[Stored data entries]
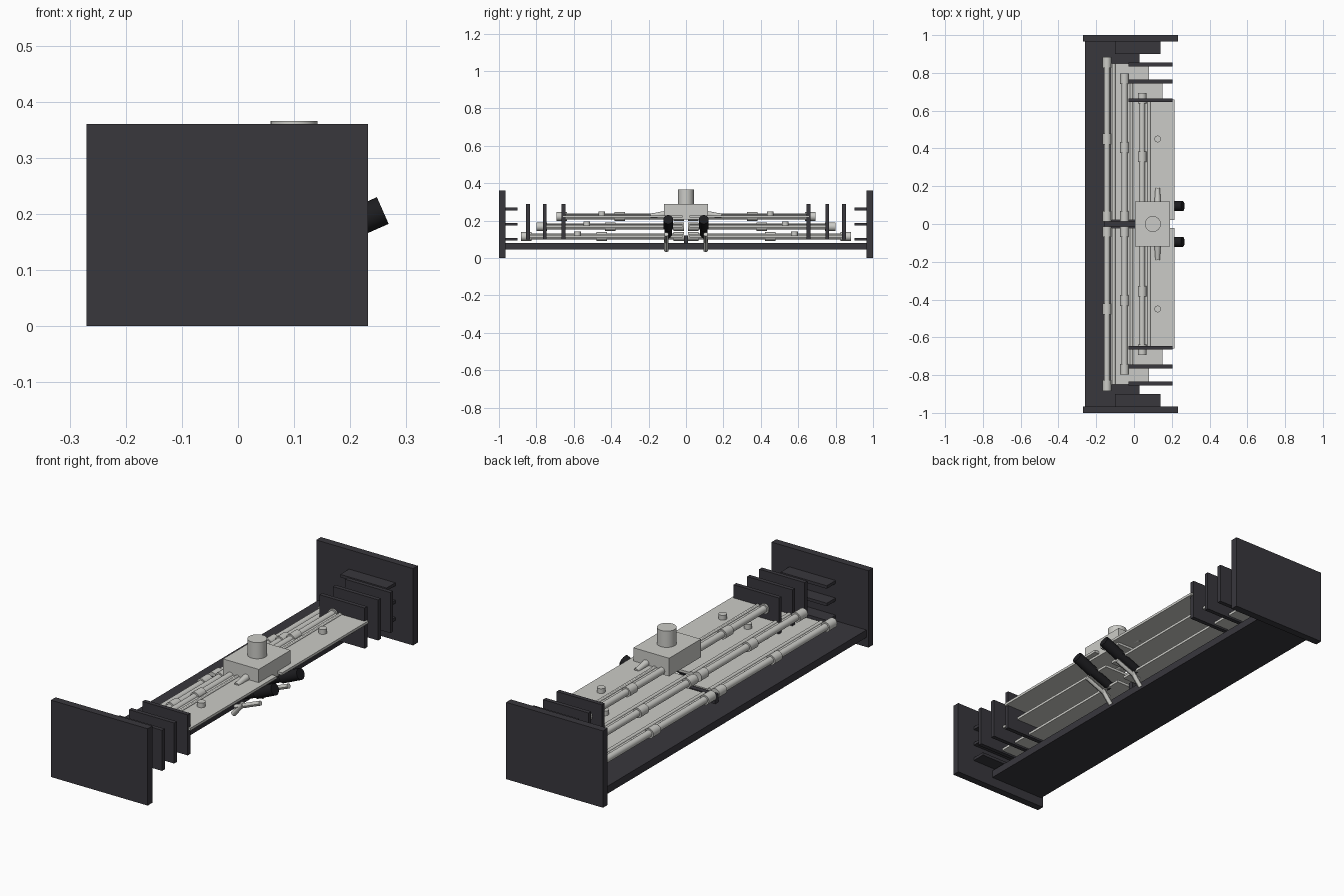
import bpy
from mathutils import Vector

if "Cube" in bpy.data.objects:
    bpy.data.objects.remove(bpy.data.objects["Cube"])


def material(name, r, g, b):
    m = bpy.data.materials.new(name)
    m.diffuse_color = (r, g, b, 1)
    m.use_nodes = True
    m.node_tree.nodes["Principled BSDF"].inputs["Base Color"].default_value = m.diffuse_color
    return m


DARK = material("dark_grey", 0.040, 0.038, 0.046)
LIGHT = material("light_grey", 0.60, 0.60, 0.57)
BLACK = material("black", 0.012, 0.012, 0.014)


def box(name, x, y, z, mat):
    """Box given by its (min, max) extents."""
    bpy.ops.mesh.primitive_cube_add(size=1)
    o = bpy.context.object
    o.name = name
    for v in o.data.vertices:
        v.co = [lo + (c + 0.5) * (hi - lo) for c, (lo, hi) in zip(v.co, (x, y, z))]
    o.data.materials.append(mat)
    return o


def rod(name, a, b, r, mat, sides=20, r2=None):
    """Cylinder or taper from point a to point b."""
    a, b = Vector(a), Vector(b)
    bpy.ops.mesh.primitive_cone_add(vertices=sides, radius1=r, radius2=r if r2 is None else r2,
                                    depth=(b - a).length, location=(a + b) / 2)
    o = bpy.context.object
    o.name = name
    o.rotation_euler = (b - a).to_track_quat('Z', 'Y').to_euler()
    o.data.materials.append(mat)
    bpy.ops.object.shade_smooth_by_angle()
    return o


def span(s, a, b):
    return tuple(sorted((s * a, s * b)))


# Base slab
box("base_slab", (-0.26, 0.03), (-0.97, 0.97), (0.045, 0.08), DARK)

# Each tier: panel x range, height, panel end, rod x, clamp positions, button
tiers = [
    ((-0.125, 0.08), 0.115, 0.85, -0.143, (0.04, 0.45, 0.855), (0.0, 0.58)),
    ((-0.035, 0.15), 0.168, 0.76, -0.050, (0.04, 0.405, 0.77), (0.05, 0.53)),
    ((0.035, 0.215), 0.222, 0.66, 0.043, (0.04, 0.355, 0.665), (0.125, 0.45)),
]

for s in (-1, 1):
    # End plate and its three shelves
    box("end_plate", (-0.27, 0.232), span(s, 0.965, 1.0), (0, 0.36), DARK)
    for z in (0.10, 0.18, 0.262):
        box("end_shelf", (-0.10, 0.14), span(s, 0.90, 0.97), (z - 0.007, z + 0.007), DARK)

    for px, z, end, rx, clamps, (bx, by) in tiers:
        # Tier panel with its end divider
        box("tier_panel", px, span(s, 0.02, end), (z - 0.006, z + 0.006), LIGHT)
        box("divider", (-0.03, 0.205), span(s, end - 0.015, end + 0.005), (0.10, 0.29), DARK)
        # Main tube, thin guide rod and clamps
        tube_end = clamps[-1]
        rod("main_tube", (rx, s * 0.02, z), (rx, s * tube_end, z), 0.016, LIGHT)
        rod("guide_rod", (rx + 0.036, s * 0.02, z + 0.004), (rx + 0.036, s * end, z + 0.004),
            0.009, LIGHT, 12)
        for y in clamps:
            rod("clamp", (rx, s * (y - 0.028), z), (rx, s * (y + 0.028), z), 0.023, LIGHT, 24)
        # Button on the panel
        rod("button", (bx, s * by, z), (bx, s * by, z + 0.028), 0.018, LIGHT, 16)

    # Side nozzle on the centre housing
    rod("side_nozzle", (0.125, s * 0.11, 0.235), (0.125, s * 0.19, 0.225), 0.017, LIGHT, 16, 0.012)

    # Black handle with collar, and thin levers below it
    y = s * 0.095
    rod("handle_grip", (0.165, y, 0.165), (0.258, y, 0.206), 0.026, BLACK, 24)
    rod("handle_shaft", (0.06, y, 0.125), (0.17, y, 0.167), 0.021, BLACK, 20)
    rod("upper_lever", (0.06, s * 0.105, 0.075), (0.19, s * 0.105, 0.127), 0.011, LIGHT, 12)
    rod("lower_lever", (0.05, s * 0.105, 0.04), (0.10, s * 0.105, 0.10), 0.012, LIGHT, 12)

# Centre housing with round cap
box("centre_housing", (0.005, 0.19), (-0.118, 0.118), (0.205, 0.29), LIGHT)
rod("top_cap", (0.1, 0, 0.285), (0.1, 0, 0.366), 0.042, LIGHT, 32)
# Cross bar joining the two halves under the housing
box("centre_bar", (-0.16, 0.02), (-0.012, 0.012), (0.08, 0.12), DARK)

**What to produce:** Say, as a bare number, how many lines of the data hold the string "name".

**The completed task:** 6